(Tom Toles/The Washington Post)

I’m Molly Roberts, and this is Round 32. Welcome to America, land of the freedom dividend.

The Commentary

The third Democratic debate began with a vow from Andrew Yang to give away $1,000 a month for a year to 10 families, selected randomly in a sweepstakes. This absolutely-not-a-bribe, as it turns out, is a neat metaphor for the hours upon hours of crosstalk that voters have been treated to this summer. For everyone but the three top-tier candidates, these evenings put together are one long contest of luck.

For the first two debates, who was matched with whom? For this one, who made the arbitrary cut? Does a candidate get speaking time proportionate to their place in the polls, and more importantly, do they get speaking time in the right segments? Does the moderator cut them off when their time has elapsed, or has she already given up by that point in the night?

“Hell yes, we’re going to take your AR-15, your AK-47!” Beto O’Rourke exclaimed in a breakout moment. But it’s too late for him; you know you’re not a contender when everyone else is singing your praises all night. And Kamala D. Harris turned on too early, back at the first debate.

Of course, candidates are going to take shots at one another, sometimes tinged with substance and sometimes all sound bite. Of course they’re going to “go on … twice over!” as Joe Biden complained. How else are they supposed to get noticed?

“Yeah, that's called the Democratic primary election,” said Julián Castro, who gambled on attacking Joe Biden for “forgetting” what he had said minutes ago — or, in other words, being an old guy. Looks like he’s banking on a VP slot … alongside someone else than the septuagenarian front-runner.

Did anything stick? We’ll see soon enough. Mostly, though, the evening seemed winnerless. Slightly longer answers offered slightly more substance; distinctions on policy points became more distinct still, especially when it came to health care. The debate wasn’t useless for America, but it might have been relatively useless in changing anything meaningful about the race.
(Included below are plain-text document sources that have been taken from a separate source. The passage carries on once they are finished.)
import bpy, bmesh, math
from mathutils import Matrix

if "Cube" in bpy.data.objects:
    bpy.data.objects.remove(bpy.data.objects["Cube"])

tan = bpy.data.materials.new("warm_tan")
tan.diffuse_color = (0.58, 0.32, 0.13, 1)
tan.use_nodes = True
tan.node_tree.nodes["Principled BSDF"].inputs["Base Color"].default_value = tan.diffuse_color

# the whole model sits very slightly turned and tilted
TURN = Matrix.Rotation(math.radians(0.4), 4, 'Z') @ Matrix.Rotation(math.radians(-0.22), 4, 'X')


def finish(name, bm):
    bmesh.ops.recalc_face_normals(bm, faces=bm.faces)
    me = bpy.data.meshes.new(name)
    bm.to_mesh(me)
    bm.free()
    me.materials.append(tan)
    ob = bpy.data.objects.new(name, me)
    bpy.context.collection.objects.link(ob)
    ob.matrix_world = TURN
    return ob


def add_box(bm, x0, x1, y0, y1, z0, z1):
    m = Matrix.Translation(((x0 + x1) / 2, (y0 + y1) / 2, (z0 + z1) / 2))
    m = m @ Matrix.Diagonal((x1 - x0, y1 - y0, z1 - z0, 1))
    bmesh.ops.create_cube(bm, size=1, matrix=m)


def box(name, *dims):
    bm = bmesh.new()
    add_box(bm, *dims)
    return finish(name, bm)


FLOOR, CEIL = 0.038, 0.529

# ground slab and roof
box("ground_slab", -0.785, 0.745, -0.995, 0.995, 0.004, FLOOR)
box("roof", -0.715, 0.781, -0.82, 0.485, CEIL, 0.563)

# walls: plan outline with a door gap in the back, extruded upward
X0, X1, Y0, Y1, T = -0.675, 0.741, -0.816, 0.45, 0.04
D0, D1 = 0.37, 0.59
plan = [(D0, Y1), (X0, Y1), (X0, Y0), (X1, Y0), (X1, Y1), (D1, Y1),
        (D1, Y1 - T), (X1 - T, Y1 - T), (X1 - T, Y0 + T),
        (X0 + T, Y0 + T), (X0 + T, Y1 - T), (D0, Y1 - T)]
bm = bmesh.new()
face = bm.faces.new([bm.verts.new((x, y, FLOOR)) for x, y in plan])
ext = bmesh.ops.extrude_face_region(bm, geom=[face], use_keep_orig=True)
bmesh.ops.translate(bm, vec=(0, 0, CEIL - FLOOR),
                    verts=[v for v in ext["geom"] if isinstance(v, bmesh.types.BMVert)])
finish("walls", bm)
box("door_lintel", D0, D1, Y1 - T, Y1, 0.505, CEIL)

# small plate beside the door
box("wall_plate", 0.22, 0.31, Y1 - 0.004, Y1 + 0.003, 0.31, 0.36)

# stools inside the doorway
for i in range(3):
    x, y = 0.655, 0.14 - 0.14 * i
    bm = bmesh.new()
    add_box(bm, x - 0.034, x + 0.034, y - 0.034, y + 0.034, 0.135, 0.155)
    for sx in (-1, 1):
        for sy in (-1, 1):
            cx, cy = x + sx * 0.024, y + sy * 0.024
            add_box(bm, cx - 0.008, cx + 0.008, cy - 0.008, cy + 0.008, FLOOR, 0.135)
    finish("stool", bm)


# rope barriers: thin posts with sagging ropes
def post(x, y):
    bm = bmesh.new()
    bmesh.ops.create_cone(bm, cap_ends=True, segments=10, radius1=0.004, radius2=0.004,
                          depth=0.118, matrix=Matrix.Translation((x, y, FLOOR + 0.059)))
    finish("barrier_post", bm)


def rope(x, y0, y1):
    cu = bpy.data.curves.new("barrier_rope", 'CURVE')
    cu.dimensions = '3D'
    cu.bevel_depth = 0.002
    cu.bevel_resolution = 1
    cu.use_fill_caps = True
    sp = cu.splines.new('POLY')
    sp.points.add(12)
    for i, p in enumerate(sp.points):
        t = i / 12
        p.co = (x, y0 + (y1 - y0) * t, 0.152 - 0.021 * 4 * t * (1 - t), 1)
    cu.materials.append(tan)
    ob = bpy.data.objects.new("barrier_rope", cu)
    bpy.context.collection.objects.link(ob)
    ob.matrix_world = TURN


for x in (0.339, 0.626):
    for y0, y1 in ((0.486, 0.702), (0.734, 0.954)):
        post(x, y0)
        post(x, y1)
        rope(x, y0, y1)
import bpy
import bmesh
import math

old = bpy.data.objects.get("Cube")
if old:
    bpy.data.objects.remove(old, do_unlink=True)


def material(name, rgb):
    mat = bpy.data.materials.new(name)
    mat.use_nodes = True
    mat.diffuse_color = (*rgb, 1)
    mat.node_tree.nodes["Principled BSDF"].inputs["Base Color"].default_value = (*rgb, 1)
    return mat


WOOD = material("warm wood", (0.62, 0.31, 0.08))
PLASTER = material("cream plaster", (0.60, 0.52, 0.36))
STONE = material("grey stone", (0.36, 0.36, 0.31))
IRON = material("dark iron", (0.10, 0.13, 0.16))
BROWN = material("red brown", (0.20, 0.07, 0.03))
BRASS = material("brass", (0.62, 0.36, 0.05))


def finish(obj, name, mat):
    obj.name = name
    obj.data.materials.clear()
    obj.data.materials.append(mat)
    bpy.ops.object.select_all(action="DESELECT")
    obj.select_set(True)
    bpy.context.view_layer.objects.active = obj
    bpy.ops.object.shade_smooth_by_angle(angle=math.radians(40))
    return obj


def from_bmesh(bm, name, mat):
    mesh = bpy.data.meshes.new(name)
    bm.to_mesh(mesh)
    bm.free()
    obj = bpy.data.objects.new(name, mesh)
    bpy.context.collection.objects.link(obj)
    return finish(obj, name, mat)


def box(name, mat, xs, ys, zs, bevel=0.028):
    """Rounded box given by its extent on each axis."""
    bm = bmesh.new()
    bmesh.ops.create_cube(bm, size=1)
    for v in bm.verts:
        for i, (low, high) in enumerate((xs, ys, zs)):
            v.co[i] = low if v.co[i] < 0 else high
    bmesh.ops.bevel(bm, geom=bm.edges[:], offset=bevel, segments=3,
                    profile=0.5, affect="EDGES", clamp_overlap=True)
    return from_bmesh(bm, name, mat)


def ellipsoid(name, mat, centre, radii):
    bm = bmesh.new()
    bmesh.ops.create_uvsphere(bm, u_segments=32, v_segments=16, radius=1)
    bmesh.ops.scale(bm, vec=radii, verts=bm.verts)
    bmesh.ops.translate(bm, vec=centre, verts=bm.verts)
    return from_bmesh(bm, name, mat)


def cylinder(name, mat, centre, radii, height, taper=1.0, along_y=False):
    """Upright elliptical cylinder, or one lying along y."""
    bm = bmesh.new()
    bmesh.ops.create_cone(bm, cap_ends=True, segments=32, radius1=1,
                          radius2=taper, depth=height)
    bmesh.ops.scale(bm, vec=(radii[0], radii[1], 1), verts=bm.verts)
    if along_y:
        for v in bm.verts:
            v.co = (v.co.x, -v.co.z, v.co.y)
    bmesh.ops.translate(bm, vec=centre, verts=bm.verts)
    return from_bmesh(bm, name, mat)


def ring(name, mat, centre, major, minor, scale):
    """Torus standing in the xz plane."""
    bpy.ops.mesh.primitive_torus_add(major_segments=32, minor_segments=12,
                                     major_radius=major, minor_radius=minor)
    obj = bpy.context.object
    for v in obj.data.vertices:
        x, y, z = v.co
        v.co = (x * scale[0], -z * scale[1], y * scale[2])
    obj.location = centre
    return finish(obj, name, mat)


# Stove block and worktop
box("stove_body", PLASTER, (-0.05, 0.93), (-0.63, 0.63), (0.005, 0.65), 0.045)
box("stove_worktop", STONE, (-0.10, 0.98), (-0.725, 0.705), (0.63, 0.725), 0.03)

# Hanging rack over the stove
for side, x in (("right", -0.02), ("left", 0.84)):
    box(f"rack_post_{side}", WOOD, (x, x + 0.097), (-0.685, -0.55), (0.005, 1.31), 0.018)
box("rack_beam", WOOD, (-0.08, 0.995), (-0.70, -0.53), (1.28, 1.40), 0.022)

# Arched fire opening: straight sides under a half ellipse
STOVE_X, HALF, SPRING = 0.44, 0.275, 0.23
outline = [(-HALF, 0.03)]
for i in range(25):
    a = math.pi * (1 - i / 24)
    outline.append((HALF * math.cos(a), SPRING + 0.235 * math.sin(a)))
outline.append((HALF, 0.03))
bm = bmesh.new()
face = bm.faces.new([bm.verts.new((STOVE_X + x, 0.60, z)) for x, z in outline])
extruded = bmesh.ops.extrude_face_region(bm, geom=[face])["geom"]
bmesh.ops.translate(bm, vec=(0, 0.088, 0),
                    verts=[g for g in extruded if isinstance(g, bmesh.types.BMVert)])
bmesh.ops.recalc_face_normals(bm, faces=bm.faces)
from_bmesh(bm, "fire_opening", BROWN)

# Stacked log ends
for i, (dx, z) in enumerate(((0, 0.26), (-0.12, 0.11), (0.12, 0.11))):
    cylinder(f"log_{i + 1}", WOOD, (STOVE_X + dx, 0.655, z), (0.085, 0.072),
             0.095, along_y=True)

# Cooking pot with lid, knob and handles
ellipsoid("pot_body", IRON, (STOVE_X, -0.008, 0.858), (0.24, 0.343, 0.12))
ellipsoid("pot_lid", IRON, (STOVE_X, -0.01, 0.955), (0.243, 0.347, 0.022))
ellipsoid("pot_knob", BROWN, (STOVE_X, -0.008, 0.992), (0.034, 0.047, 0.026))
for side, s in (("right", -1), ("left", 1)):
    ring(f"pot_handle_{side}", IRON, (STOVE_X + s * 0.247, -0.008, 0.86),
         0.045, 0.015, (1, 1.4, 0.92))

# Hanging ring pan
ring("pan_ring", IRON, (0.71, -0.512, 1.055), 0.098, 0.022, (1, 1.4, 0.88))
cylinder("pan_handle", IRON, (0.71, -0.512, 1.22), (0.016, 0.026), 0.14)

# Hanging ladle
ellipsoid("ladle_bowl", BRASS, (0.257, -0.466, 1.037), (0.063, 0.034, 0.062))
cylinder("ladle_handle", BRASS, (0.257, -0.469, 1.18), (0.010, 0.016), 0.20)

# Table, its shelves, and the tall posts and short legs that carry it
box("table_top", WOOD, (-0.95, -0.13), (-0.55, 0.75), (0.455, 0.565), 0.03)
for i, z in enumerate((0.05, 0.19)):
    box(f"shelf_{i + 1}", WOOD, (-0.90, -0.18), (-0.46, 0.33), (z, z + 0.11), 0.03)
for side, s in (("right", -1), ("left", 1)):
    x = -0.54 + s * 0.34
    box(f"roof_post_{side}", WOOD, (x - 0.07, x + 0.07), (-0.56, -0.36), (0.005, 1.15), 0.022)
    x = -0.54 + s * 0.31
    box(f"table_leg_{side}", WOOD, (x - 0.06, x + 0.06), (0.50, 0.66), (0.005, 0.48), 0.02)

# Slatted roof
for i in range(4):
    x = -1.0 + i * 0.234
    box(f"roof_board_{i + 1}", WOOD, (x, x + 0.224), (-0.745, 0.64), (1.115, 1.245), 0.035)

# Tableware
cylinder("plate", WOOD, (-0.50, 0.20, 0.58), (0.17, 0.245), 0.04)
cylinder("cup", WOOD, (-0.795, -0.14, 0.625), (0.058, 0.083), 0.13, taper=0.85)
So congratulations to Biden, Elizabeth Warren and Bernie Sanders.

There’s some consolation, at least. Everyone, Yang promises, will get democracy dollars.

— Molly Roberts

The Ranking

Position Challenger Change Over Last Ranking
1. Elizabeth Warren
2. Joe Biden
3. Bernie Sanders
4. Kamala D. Harris
5. Pete Buttigieg
6. Cory Booker
7. Amy Klobuchar UP 1
8. Beto O’Rourke DOWN 1
9. Andrew Yang UP 1
10. Julián Castro DOWN 1
11. (TIE) Michael Bennet UP 1
11. (TIE) Tim Ryan
11. (TIE) Tom Steyer UP 2
14. Steve Bullock RETURNS TO RANKING

Falls off ranking: Tulsi Gabbard

Last week’s ranking: Round 31 | Welcome to the third tier, Kamala Harris

Don’t forget to click on the yellow highlighted text above to expand the Ranking Committee’s annotations. Agree? Disagree? Share your thoughts in the comments. We’ll see you for the next ranking. Until then, don’t spend all your patriot points at one place.


Read more on the debate:

Jennifer Rubin: Moderates stood out in the third debate. Too bad it won’t make much of a difference.

Alyssa Rosenberg: The Democratic debates are making me feel better about America

Ed Rogers: Ranking the Houston Democratic debaters, from Warren to Beto

E.J. Dionne Jr.: Democrats finally realized who their real opponent is — Trump

The Post’s View: Dear Democrats: The U.S. needs plans, not platitudes, on Afghanistan

Kathleen Parker: Donald Trump clearly won the Democratic debate